Determine how many lines in the records that follow hold the string "objects". Only that number should be returned.

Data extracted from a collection

● ● ● ● ● ● ●

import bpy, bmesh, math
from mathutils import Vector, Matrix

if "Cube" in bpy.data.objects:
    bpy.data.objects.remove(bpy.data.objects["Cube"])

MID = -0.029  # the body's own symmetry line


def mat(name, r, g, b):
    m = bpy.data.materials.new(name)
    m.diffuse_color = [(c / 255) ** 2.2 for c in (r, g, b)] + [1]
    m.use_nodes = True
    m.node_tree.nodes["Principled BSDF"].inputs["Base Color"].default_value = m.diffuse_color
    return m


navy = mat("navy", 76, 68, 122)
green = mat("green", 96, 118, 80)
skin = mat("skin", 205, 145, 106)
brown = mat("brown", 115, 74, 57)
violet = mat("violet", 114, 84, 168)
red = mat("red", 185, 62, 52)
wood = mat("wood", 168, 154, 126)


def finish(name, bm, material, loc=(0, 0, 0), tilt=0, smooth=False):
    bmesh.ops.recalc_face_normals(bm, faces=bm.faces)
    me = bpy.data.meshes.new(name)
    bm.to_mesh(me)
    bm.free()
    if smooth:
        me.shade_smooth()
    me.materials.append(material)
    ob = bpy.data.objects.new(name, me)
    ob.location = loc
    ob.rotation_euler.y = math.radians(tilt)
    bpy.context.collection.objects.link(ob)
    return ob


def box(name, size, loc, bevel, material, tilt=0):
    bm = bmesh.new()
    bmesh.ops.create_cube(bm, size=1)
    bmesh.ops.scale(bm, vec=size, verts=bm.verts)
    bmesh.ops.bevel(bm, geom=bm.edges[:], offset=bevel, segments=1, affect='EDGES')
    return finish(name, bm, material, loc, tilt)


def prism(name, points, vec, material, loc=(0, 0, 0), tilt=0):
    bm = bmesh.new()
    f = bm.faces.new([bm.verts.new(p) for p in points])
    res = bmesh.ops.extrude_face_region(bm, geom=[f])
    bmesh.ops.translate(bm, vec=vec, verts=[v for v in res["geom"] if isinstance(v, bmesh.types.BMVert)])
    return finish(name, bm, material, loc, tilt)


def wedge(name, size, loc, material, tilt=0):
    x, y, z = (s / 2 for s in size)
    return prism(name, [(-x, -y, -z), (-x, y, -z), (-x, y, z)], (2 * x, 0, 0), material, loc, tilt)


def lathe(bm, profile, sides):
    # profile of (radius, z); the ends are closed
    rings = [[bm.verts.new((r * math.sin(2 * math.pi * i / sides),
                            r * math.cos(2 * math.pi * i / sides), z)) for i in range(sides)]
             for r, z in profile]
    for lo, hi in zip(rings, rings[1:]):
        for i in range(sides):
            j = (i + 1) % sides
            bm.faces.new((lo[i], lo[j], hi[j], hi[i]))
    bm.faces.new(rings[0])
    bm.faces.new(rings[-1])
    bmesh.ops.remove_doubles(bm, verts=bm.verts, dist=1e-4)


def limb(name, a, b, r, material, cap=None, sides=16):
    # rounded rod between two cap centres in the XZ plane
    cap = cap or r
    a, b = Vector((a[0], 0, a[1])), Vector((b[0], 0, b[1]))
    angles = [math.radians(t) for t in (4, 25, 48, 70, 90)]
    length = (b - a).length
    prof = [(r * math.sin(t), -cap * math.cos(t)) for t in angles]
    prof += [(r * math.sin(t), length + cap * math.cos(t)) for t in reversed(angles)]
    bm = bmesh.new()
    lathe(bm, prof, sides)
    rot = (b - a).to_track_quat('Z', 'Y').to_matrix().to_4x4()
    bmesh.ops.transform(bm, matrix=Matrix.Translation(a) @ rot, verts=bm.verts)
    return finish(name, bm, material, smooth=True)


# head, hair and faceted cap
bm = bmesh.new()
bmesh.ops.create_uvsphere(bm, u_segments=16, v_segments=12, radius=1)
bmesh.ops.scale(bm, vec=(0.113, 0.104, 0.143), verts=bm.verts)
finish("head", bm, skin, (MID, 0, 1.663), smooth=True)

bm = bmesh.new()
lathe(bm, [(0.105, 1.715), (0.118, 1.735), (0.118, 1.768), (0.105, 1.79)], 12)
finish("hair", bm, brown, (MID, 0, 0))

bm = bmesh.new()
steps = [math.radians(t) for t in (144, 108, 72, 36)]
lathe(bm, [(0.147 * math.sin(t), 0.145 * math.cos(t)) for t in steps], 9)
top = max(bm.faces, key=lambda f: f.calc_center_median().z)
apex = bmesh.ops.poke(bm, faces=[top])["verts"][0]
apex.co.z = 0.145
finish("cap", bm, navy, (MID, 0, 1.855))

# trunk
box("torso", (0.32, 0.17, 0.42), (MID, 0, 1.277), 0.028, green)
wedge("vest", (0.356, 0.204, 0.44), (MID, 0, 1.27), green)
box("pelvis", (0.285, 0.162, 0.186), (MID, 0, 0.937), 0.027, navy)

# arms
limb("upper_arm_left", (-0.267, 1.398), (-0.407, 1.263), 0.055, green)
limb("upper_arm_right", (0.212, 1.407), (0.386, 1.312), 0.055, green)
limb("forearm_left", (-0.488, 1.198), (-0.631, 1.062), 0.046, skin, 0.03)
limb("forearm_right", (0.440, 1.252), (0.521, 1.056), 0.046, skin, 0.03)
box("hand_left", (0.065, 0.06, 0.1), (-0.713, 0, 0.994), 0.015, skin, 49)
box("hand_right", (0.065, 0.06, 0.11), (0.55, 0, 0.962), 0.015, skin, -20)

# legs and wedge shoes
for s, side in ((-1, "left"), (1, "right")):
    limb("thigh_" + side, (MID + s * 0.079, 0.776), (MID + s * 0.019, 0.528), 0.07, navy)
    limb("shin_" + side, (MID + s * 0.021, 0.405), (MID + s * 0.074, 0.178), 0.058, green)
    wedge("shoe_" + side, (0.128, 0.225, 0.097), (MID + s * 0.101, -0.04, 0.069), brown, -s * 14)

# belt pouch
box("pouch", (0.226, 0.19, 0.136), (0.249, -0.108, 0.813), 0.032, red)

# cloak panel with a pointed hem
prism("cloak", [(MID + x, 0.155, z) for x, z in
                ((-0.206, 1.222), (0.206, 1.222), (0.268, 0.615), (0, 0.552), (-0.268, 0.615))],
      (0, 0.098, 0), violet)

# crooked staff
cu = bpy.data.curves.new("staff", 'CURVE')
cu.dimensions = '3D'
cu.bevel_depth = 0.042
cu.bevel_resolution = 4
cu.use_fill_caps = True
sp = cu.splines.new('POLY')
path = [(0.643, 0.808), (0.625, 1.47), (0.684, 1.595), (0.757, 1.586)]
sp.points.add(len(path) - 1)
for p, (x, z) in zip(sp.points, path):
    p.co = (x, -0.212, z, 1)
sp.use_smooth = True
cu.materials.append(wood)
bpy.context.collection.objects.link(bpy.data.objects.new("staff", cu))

● ● ● ● ● ● ●

» Task answer:
5